Stored data entries
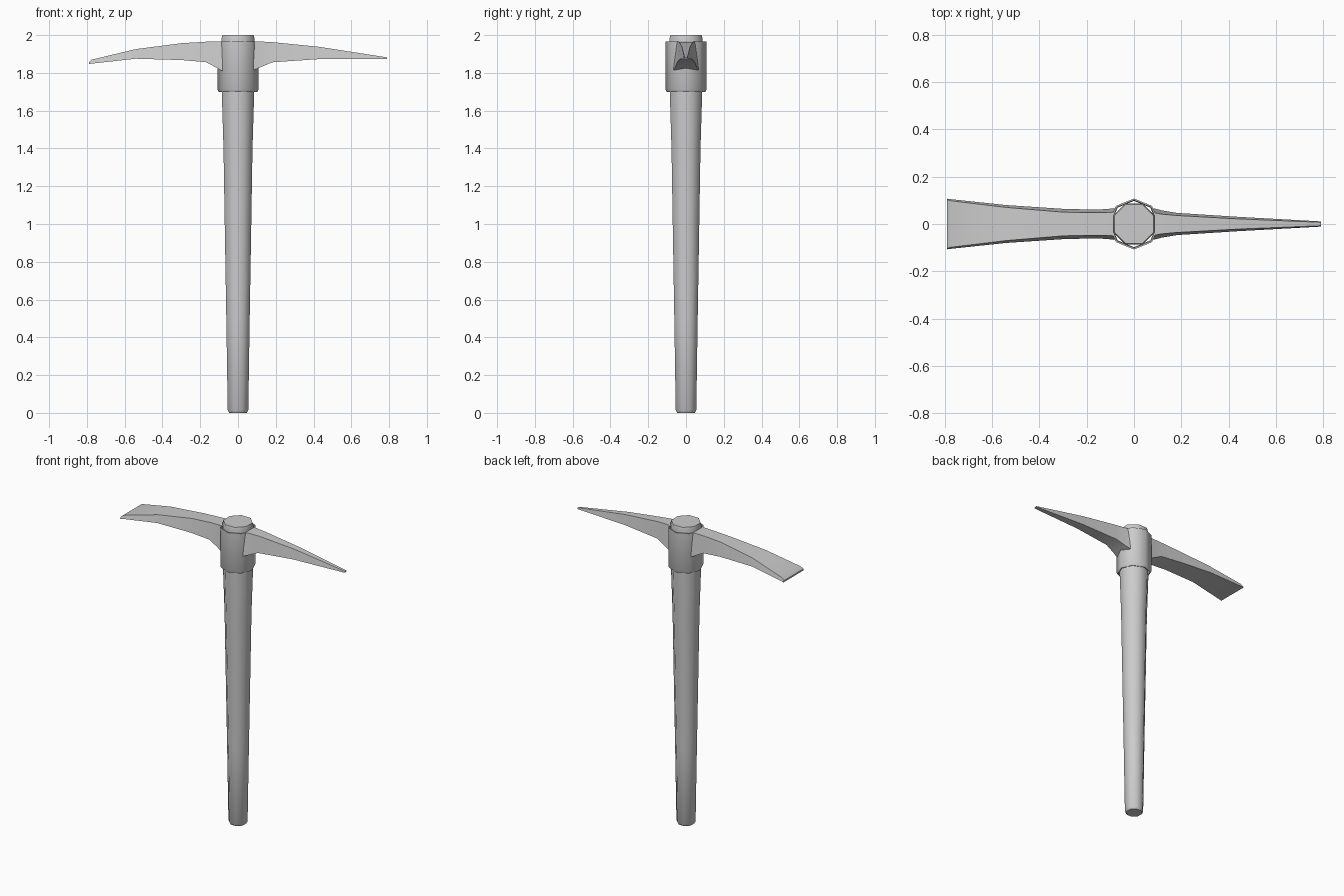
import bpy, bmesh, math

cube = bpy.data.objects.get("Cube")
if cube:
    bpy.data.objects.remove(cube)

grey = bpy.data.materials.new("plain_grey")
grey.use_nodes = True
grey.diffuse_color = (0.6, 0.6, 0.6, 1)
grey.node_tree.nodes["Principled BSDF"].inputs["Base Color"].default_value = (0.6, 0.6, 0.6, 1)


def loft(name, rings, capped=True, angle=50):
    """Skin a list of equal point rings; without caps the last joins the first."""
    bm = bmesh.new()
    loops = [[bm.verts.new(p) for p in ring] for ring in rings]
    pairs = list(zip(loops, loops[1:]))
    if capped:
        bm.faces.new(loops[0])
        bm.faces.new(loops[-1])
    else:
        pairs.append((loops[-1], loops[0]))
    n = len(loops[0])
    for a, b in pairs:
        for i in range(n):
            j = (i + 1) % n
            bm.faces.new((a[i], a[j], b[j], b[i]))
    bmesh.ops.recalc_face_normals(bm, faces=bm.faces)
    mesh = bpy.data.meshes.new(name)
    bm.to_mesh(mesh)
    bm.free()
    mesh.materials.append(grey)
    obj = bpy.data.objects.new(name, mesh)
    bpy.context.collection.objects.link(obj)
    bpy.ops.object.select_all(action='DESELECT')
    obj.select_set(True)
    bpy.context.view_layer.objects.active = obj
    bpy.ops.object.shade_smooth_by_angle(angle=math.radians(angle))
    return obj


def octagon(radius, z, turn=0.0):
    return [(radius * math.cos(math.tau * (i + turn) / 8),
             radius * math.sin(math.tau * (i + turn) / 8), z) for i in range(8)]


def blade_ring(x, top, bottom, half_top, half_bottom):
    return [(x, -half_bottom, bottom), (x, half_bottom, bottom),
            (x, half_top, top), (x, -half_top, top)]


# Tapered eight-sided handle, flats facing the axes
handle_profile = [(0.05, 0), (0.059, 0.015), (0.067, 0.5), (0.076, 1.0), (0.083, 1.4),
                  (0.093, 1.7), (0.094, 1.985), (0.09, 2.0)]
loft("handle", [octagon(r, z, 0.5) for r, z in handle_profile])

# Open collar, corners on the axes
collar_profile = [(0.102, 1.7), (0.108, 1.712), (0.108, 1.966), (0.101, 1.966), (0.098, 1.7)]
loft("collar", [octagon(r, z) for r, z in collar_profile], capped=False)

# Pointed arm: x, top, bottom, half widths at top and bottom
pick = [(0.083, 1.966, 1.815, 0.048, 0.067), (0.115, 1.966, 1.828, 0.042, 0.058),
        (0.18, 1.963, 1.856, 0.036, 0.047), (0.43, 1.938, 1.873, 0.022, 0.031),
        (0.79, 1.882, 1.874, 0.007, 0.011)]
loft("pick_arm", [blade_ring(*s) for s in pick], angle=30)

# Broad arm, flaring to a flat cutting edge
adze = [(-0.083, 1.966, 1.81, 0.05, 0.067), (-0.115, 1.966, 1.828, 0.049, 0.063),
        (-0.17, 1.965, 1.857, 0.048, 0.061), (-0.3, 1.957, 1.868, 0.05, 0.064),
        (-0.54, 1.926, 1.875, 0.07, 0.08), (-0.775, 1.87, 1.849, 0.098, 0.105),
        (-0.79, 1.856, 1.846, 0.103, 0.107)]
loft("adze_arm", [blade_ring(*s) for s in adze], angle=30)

---

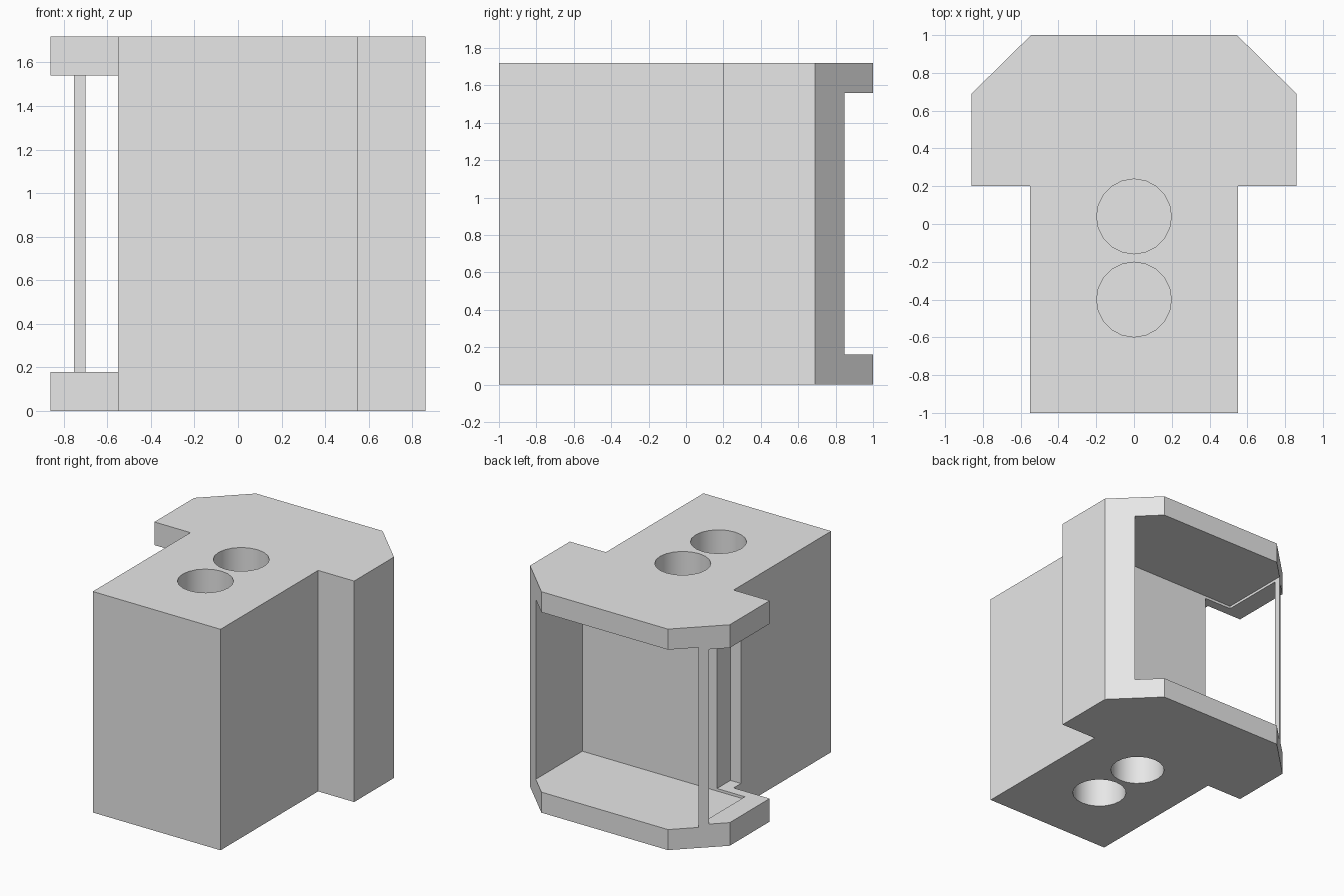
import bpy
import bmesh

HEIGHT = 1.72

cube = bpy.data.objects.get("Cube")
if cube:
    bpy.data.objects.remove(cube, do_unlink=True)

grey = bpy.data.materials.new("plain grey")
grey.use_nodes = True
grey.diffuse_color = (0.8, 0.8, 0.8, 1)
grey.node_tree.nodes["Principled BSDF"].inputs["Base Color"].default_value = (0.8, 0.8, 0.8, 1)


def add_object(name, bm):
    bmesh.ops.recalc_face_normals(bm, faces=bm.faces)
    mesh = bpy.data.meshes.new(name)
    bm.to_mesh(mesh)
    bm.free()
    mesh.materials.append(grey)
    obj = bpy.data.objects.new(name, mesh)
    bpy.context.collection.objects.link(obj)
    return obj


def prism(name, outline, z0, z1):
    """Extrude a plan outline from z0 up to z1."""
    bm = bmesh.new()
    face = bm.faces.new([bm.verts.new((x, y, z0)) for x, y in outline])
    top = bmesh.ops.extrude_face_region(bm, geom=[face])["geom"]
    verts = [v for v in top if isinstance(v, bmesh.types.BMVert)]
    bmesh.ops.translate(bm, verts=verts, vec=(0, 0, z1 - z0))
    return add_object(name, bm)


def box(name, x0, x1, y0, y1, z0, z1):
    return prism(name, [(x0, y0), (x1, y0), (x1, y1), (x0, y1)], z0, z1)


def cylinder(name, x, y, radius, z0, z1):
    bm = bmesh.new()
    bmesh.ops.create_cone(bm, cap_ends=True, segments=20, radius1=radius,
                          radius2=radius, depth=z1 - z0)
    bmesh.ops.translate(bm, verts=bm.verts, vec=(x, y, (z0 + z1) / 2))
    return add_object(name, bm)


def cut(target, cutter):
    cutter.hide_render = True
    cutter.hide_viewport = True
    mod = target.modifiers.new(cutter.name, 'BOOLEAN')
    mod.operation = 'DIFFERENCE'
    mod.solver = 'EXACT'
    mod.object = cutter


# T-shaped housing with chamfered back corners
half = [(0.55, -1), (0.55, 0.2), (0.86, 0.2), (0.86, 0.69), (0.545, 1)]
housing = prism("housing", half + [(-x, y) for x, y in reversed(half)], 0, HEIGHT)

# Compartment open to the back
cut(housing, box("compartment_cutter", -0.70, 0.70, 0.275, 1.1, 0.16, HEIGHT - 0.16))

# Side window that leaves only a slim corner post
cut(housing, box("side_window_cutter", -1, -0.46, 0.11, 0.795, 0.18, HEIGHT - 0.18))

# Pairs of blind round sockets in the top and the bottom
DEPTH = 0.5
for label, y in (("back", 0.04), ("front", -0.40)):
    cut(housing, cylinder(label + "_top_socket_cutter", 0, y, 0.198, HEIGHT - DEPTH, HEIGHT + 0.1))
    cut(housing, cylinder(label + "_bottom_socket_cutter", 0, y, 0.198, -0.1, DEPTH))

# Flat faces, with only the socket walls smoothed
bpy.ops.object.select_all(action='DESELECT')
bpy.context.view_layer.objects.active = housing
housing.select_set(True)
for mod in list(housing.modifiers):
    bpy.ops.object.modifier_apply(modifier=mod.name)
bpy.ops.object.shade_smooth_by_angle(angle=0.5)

PROBLEM TO WORK ON:
Read the entries and pick out all lines that include the word "HEIGHT".

WRITTEN SOLUTION:
HEIGHT = 1.72
housing = prism("housing", half + [(-x, y) for x, y in reversed(half)], 0, HEIGHT)
cut(housing, box("compartment_cutter", -0.70, 0.70, 0.275, 1.1, 0.16, HEIGHT - 0.16))
cut(housing, box("side_window_cutter", -1, -0.46, 0.11, 0.795, 0.18, HEIGHT - 0.18))
    cut(housing, cylinder(label + "_top_socket_cutter", 0, y, 0.198, HEIGHT - DEPTH, HEIGHT + 0.1))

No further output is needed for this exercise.